Stored data

===============

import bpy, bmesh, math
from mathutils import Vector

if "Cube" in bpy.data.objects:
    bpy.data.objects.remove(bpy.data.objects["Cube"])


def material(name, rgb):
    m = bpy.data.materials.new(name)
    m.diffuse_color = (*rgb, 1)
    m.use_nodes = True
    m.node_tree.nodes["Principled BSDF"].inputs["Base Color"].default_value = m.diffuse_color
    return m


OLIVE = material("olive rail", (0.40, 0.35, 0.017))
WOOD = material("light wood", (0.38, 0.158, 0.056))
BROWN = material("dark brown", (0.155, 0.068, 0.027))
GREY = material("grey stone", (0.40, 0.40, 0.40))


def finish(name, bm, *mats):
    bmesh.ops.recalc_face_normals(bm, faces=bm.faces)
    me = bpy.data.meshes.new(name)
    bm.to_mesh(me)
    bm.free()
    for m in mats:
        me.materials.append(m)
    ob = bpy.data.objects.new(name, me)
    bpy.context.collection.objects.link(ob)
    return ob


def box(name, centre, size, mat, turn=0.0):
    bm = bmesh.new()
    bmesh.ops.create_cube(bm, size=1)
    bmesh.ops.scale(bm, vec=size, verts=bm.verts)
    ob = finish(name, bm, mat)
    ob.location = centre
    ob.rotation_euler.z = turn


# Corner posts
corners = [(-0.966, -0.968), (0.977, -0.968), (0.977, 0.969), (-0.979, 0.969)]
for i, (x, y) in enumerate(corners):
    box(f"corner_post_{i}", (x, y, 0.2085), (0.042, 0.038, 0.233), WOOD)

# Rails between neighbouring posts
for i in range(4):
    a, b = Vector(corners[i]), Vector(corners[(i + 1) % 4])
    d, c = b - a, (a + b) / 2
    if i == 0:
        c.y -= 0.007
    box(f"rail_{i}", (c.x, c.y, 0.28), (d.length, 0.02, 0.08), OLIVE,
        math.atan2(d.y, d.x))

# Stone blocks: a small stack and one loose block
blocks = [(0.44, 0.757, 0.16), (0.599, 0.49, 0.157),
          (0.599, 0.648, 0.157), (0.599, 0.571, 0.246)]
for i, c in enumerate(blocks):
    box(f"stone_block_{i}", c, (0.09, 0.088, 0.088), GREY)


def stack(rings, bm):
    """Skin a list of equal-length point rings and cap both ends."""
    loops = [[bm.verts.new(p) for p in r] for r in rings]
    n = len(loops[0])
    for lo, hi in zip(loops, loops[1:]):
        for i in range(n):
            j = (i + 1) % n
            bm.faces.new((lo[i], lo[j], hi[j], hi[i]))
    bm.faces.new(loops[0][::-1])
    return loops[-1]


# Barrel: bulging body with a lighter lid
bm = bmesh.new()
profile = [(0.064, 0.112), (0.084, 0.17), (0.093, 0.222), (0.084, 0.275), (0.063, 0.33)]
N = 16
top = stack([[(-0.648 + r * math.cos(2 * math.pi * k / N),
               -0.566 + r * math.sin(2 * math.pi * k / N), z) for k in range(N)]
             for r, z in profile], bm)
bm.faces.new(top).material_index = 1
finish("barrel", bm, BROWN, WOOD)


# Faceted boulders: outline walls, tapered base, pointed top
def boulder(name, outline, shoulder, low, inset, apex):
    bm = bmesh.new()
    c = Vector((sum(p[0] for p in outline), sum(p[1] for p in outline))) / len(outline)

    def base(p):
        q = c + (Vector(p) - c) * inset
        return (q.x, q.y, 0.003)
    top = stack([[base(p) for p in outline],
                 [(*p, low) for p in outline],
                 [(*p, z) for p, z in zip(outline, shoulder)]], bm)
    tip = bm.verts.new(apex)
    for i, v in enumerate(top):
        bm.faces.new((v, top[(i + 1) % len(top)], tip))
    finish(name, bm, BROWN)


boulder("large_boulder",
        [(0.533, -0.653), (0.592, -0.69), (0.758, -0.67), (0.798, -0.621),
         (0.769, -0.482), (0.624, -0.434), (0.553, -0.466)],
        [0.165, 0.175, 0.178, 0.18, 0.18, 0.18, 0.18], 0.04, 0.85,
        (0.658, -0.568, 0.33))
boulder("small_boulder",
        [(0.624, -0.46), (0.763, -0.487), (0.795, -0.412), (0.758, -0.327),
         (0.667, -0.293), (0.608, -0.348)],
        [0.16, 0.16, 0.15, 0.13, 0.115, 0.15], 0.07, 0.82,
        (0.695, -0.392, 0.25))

===============

**REQUIRED WORK:**
Please copy every line of the records above in which "return" appears.

**SOLUTION:**
    return m
    return ob
    return loops[-1]
        return (q.x, q.y, 0.003)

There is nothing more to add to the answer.